"Prime Minister May was very open and honest with me. She declared it is almost impossible to trigger Article 50 this year. But she said it is quite likely they will be ready in maybe January or maybe February next year," he said. Article 50 of the Lisbon Treaty is the formal mechanism for leaving the bloc.
Tusk revealed the same after the conclusion of an informal summit of 27 EU countries in Bratislava, the capital of Slovakia. The summit that did not include Britain was organised to regroup the bloc that has been hit by the Brexit and migration crisis.
The EU official, however, added that the rest of the EU was willing to start negotiations as early as the next day. "We are well prepared for negotiations and could even start tomorrow. But we respect the needs of our British colleagues....Our British colleagues need more time to prepare themselves."
Tusk said that while the negotiations will be done such that the "possible relations between the UK and the EU" are protected, there was a need for Brussels, the de facto capital of the EU, to "protect the interests of the remaining 27 states ... and the European Community".
This follows May indicating previously that negotiations with EU would include placing curbs on their citizens entering the UK. Now, many EU leaders as a response, have restated their intention that Britain will not be allowed to participate in the bloc's single market if this restriction on the free movement of workers is imposed by the UK.
For instance, Slovak Prime Minister Robert Fico was quoted by the Financial Times as, "I will be perfectly frank. Unlike the UK, we know what we want. Our position is clear. We will not allow this negotiation to damage our interest...You cannot get away from the feeling that such negotiations run the risk of creating second-class citizens in the UK. That will be a crucial point for us in negotiations."

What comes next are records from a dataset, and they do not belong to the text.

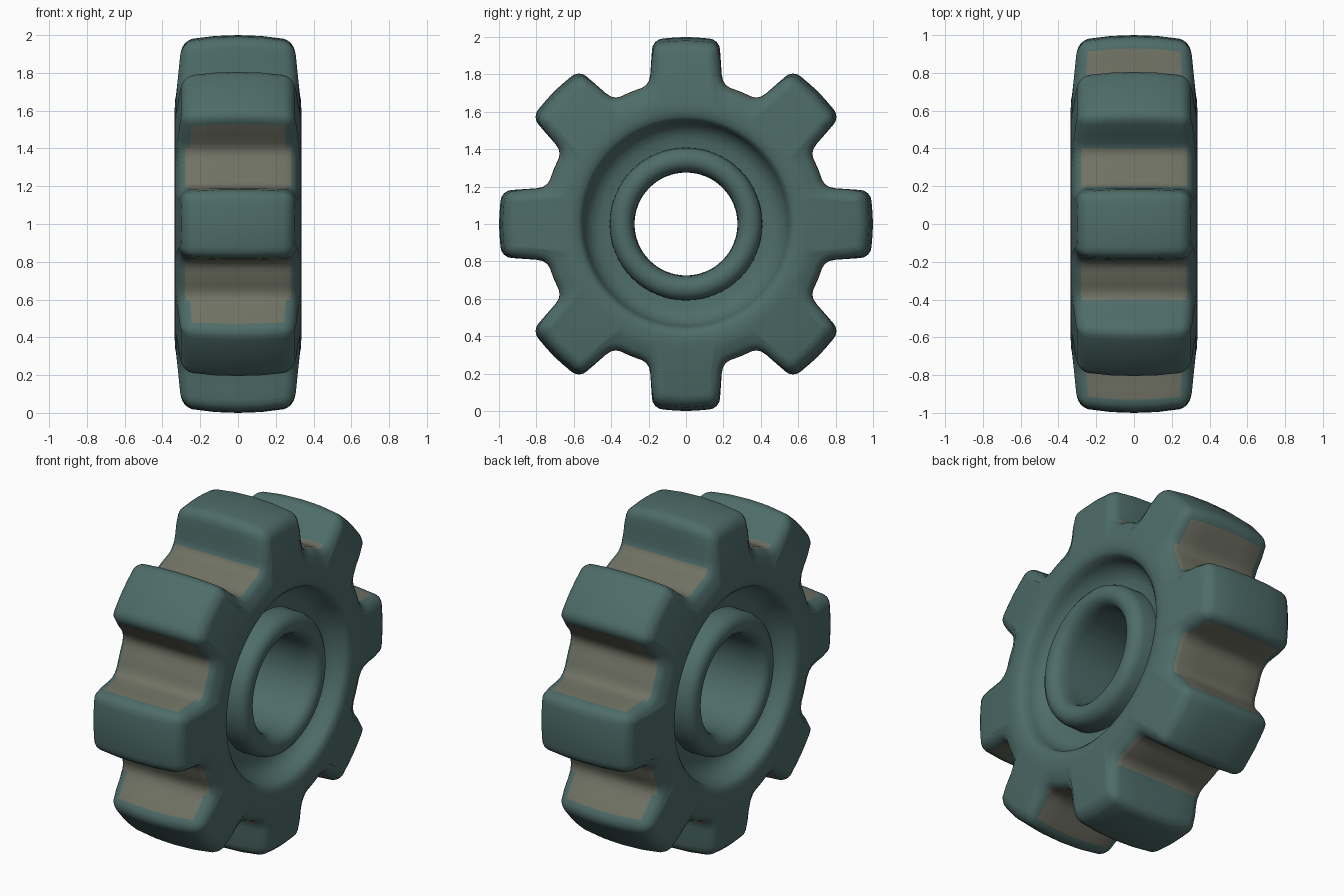
import bpy, bmesh, math
from mathutils import Vector

cube = bpy.data.objects.get("Cube")
if cube:
    bpy.data.objects.remove(cube)


def material(name, rgb):
    m = bpy.data.materials.new(name)
    m.use_nodes = True
    m.diffuse_color = (*rgb, 1)
    m.node_tree.nodes["Principled BSDF"].inputs["Base Color"].default_value = (*rgb, 1)
    return m


teal = material("dull teal", (0.075, 0.15, 0.14))
tan = material("worn tan", (0.165, 0.168, 0.128))


def make_object(name, loops, mats, colour=None):
    """Bridge equal closed loops running from the middle plane outwards, then mirror in x."""
    bm = bmesh.new()
    rows = [[bm.verts.new(p) for p in loop] for loop in loops]
    n = len(rows[0])
    for j, (a, b) in enumerate(zip(rows, rows[1:])):
        for i in range(n):
            f = bm.faces.new((a[i], a[(i + 1) % n], b[(i + 1) % n], b[i]))
            f.smooth = True
            f.material_index = colour(j, i) if colour else 0
    bmesh.ops.recalc_face_normals(bm, faces=bm.faces)
    # an open half shell: make sure the outermost wall points away from the axis
    bm.faces.ensure_lookup_table()
    f = bm.faces[0]
    c = f.calc_center_median()
    if f.normal.dot(Vector((0, c.y, c.z))) * (1 if name == "toothed_rim" else -1) < 0:
        bmesh.ops.reverse_faces(bm, faces=bm.faces)
    me = bpy.data.meshes.new(name)
    bm.to_mesh(me)
    bm.free()
    for m in mats:
        me.materials.append(m)
    ob = bpy.data.objects.new(name, me)
    bpy.context.collection.objects.link(ob)
    ob.location.z = 1
    mod = ob.modifiers.new("Mirror", 'MIRROR')
    mod.use_axis = (True, False, False)
    return ob


def circle(x, r, angles):
    return [(x, r * math.cos(a), r * math.sin(a)) for a in angles]


# Half tooth as (along, across): valley floor, fillet, flank, rounded tip
ROOT, TEETH = 0.765, 8
half = [(ROOT * math.cos(math.radians(d)), ROOT * math.sin(math.radians(d)))
        for d in (22.5, 20, 18)]
half += [(0.743, 0.213), (0.765, 0.198), (0.80, 0.191), (0.86, 0.187), (0.93, 0.182)]
half += [(0.93 + 0.062 * math.sin(t), 0.12 + 0.062 * math.cos(t))
         for t in (math.radians(22.5 * k) for k in range(1, 5))]
half += [(0.997, 0.06), (1.0, 0.0)]
tooth = [(a, -w) for a, w in half] + [(a, w) for a, w in half[-2:0:-1]]
per = len(tooth)

outline = []
for k in range(TEETH):
    t = k * math.tau / TEETH
    for a, w in tooth:
        outline.append(Vector((a * math.cos(t) - w * math.sin(t),
                               a * math.sin(t) + w * math.cos(t))))
count = len(outline)
angles = [math.atan2(p.y, p.x) for p in outline]


def gear_loop(x, inset):
    loop = []
    for i, p in enumerate(outline):
        d = (outline[(i + 1) % count] - outline[i - 1]).normalized()
        q = p - Vector((d.y, -d.x)) * inset
        if p.length > 0.9:
            q *= 1 - 0.018 * (x / 0.26) ** 2      # crowned tooth tips
        taper = 1 - 0.22 * max(0, p.length - ROOT)  # teeth thin outwards
        loop.append((x * taper, q.x, q.y))
    return loop


layers = [(0, 0), (0.13, 0), (0.255, 0.002), (0.28, 0.009),
          (0.30, 0.024), (0.312, 0.042), (0.318, 0.06)]
rim_face = [(0.328, 0.685), (0.334, 0.65), (0.335, 0.61), (0.328, 0.575), (0.31, 0.555),
            (0.27, 0.545), (0.235, 0.53), (0.205, 0.50), (0.185, 0.46), (0.18, 0.40)]


def rim_colour(layer, i):
    k, s = divmod(i, per)
    side = -1 if s < per / 2 else 1
    step = s if side < 0 else per - 1 - s     # steps up from the valley floor
    if step < 4:
        return int(layer < 3)                 # valley floor and fillet
    bare = k in (2, 6) or (k, side) in ((1, 1), (3, -1))
    return int(step < 7 and layer < 2 and not bare)


rim = make_object("toothed_rim",
                  [gear_loop(x, d) for x, d in layers]
                  + [circle(x, r, angles) for x, r in rim_face],
                  (teal, tan), rim_colour)

# Hub sleeve with a rounded lip around the bore
hub_profile = [(0, 0.275), (0.22, 0.276), (0.265, 0.28), (0.295, 0.292), (0.315, 0.312),
               (0.323, 0.34), (0.317, 0.37), (0.298, 0.395), (0.265, 0.407), (0.17, 0.409)]
turn = [i * math.tau / 64 for i in range(64)]
make_object("hub_sleeve", [circle(x, r, turn) for x, r in hub_profile], (teal,))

Jean Claude Juncker, the European Commission president also supported this view of the EU leaders. "There is a clear link between access to the single market and the basic principles of the internal market, especially the free movement of workers. We cannot see any possibility of compromise on this issue. We have this link between the internal market and the principles of the internal market," he explained.